REQUIREMENT: Take the lines below from the first through the one that contains "grey.diffuse_color = COLOUR" and copy them exactly.

··· LISTED RECORDS ···

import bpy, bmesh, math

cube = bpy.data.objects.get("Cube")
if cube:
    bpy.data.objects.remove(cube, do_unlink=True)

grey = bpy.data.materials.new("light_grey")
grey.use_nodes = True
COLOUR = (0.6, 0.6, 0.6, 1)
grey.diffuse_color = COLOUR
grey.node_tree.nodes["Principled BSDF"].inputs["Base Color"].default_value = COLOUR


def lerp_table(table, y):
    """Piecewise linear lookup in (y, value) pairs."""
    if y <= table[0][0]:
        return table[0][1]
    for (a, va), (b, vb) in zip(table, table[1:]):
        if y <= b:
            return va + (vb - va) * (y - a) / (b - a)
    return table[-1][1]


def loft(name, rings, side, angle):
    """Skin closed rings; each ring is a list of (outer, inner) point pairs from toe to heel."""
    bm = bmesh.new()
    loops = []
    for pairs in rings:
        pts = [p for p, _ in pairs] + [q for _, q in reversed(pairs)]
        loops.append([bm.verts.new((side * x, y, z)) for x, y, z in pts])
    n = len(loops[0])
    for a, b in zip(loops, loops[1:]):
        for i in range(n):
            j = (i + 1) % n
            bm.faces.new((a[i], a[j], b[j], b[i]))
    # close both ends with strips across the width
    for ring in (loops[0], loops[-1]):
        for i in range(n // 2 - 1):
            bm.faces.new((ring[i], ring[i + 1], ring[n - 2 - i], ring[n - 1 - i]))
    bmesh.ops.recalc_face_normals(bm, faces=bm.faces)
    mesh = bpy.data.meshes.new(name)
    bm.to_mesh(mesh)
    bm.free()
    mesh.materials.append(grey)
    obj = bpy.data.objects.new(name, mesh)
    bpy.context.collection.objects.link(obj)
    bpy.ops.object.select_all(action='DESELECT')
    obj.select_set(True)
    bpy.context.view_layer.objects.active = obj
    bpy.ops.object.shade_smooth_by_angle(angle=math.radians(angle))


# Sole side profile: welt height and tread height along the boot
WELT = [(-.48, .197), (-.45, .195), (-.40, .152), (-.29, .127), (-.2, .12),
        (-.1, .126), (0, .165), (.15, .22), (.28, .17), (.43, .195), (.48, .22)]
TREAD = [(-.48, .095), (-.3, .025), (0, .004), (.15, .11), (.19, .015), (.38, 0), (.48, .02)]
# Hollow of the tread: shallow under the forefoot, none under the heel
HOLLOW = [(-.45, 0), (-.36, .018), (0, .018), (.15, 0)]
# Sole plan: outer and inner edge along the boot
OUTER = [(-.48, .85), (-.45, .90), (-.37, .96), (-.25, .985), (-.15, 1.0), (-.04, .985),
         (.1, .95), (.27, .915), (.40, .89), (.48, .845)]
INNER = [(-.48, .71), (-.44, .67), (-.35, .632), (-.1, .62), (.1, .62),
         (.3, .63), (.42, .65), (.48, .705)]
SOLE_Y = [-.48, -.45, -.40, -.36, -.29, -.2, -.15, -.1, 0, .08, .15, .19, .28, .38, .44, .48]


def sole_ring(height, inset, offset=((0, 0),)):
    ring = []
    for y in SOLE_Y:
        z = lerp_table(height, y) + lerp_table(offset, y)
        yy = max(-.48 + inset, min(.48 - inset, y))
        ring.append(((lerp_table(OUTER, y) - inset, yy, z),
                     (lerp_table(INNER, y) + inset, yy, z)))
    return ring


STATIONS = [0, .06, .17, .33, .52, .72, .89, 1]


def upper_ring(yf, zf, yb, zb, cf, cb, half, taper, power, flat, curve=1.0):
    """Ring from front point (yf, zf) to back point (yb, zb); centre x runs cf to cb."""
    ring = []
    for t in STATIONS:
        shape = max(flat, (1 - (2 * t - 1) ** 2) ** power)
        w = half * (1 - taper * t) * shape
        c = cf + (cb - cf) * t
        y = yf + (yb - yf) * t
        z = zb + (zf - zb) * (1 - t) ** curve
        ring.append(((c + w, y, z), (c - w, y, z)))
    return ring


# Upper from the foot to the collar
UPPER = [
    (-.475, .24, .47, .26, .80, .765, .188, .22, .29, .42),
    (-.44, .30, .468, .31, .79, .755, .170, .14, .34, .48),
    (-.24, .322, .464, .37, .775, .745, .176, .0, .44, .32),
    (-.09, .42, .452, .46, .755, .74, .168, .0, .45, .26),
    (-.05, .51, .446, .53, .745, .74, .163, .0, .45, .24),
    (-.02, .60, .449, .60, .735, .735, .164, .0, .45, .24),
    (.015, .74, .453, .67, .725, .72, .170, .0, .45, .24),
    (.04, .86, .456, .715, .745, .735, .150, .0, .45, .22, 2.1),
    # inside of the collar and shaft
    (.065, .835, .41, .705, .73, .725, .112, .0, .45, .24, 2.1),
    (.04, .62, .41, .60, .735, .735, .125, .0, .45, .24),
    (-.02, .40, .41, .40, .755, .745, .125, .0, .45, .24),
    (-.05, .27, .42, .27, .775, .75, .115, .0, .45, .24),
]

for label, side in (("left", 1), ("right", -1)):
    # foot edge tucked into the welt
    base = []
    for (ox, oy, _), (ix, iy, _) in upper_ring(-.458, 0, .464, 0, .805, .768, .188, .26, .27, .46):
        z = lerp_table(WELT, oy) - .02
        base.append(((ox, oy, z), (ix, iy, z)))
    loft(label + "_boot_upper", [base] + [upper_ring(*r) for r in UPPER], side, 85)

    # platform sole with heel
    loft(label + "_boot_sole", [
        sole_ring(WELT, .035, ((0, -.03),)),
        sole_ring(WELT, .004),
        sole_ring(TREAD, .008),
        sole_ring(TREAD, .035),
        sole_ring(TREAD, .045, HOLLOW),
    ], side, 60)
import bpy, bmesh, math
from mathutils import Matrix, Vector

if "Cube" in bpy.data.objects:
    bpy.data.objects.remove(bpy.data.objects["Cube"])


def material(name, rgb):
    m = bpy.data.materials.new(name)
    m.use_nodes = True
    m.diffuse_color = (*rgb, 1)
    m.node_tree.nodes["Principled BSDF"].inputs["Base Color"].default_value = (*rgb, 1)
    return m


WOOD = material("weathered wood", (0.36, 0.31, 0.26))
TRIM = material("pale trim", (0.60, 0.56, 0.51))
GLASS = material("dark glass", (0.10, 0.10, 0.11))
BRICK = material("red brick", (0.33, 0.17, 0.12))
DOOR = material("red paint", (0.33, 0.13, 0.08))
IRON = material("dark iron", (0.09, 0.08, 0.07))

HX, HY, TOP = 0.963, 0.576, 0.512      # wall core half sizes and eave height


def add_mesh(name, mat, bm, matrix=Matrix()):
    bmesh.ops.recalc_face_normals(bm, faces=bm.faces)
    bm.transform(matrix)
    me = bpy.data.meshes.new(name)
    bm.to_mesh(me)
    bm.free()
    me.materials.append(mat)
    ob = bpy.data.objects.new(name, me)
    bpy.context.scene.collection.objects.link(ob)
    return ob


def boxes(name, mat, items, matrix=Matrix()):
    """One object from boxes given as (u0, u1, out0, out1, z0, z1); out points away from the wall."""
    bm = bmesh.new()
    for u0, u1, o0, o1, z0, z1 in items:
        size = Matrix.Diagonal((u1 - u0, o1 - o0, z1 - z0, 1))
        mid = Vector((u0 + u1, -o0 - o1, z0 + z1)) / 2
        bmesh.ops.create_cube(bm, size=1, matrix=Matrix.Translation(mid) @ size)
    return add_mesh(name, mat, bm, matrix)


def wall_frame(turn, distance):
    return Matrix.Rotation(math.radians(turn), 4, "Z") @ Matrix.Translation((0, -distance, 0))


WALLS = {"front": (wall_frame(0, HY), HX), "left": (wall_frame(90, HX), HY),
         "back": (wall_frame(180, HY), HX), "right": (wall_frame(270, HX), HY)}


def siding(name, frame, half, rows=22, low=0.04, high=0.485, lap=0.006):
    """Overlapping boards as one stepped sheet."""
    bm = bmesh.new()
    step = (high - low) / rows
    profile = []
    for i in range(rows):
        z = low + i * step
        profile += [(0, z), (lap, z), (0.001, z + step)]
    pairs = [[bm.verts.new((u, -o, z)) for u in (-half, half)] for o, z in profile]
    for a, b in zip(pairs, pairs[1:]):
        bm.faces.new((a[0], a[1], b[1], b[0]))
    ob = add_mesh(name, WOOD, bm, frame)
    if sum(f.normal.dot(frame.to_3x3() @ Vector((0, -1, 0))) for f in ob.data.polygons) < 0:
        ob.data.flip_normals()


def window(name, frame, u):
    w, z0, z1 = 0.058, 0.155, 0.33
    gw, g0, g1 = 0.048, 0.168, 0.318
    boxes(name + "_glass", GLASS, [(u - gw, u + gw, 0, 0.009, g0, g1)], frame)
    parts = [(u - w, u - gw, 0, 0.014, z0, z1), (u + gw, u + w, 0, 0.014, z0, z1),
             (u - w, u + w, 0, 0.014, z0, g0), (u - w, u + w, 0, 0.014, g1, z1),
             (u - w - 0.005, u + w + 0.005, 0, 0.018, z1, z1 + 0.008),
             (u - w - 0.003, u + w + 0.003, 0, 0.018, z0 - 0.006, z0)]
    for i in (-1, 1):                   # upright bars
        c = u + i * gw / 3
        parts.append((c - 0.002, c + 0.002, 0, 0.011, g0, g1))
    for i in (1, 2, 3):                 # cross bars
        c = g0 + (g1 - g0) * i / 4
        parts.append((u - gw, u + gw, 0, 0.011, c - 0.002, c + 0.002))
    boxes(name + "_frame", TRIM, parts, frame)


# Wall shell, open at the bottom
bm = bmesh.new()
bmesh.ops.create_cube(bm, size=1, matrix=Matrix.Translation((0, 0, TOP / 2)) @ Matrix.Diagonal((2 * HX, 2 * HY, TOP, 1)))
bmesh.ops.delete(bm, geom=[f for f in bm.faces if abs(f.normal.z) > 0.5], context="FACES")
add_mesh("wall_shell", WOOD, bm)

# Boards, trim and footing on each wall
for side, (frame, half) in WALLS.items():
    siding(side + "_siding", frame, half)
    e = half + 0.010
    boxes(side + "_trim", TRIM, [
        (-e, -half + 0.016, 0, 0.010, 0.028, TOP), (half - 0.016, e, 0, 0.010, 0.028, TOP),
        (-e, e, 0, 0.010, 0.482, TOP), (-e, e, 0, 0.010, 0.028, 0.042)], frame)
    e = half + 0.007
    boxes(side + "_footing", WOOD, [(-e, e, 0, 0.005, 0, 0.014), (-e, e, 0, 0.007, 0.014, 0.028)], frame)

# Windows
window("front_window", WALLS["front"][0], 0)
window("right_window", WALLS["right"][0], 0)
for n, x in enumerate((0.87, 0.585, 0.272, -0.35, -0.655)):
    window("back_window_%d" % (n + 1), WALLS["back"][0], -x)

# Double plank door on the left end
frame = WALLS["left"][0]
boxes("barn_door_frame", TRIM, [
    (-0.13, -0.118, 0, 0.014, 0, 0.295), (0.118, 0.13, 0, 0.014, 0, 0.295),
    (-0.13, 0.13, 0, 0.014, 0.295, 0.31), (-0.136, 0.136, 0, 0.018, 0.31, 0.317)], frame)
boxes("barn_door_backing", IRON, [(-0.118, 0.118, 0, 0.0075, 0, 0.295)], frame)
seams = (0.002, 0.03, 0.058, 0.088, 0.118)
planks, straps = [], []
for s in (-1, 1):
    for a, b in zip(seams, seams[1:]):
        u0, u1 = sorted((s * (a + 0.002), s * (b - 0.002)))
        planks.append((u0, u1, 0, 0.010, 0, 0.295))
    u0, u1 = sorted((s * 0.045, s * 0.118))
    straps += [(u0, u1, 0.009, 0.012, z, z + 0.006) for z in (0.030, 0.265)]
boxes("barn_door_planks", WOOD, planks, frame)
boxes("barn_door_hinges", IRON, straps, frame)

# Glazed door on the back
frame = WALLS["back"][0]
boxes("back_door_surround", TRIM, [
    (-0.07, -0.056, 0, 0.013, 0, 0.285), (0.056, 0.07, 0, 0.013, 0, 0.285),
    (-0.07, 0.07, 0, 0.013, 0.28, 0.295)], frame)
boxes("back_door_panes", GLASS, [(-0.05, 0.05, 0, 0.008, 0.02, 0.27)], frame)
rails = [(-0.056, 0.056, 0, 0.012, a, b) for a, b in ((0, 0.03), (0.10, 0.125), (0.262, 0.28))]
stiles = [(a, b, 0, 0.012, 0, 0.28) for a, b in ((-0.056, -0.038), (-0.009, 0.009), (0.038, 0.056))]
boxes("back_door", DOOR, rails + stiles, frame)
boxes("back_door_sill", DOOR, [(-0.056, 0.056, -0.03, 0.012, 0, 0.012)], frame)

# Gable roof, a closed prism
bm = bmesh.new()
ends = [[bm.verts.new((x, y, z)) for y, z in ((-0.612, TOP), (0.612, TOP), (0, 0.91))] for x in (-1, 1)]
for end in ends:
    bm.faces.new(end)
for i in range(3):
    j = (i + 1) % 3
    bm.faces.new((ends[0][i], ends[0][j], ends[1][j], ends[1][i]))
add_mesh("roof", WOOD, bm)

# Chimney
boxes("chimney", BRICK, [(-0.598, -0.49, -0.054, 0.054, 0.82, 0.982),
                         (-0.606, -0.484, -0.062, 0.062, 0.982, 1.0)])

···

RESPONSE AREA:
import bpy, bmesh, math

cube = bpy.data.objects.get("Cube")
if cube:
    bpy.data.objects.remove(cube, do_unlink=True)

grey = bpy.data.materials.new("light_grey")
grey.use_nodes = True
COLOUR = (0.6, 0.6, 0.6, 1)
grey.diffuse_color = COLOUR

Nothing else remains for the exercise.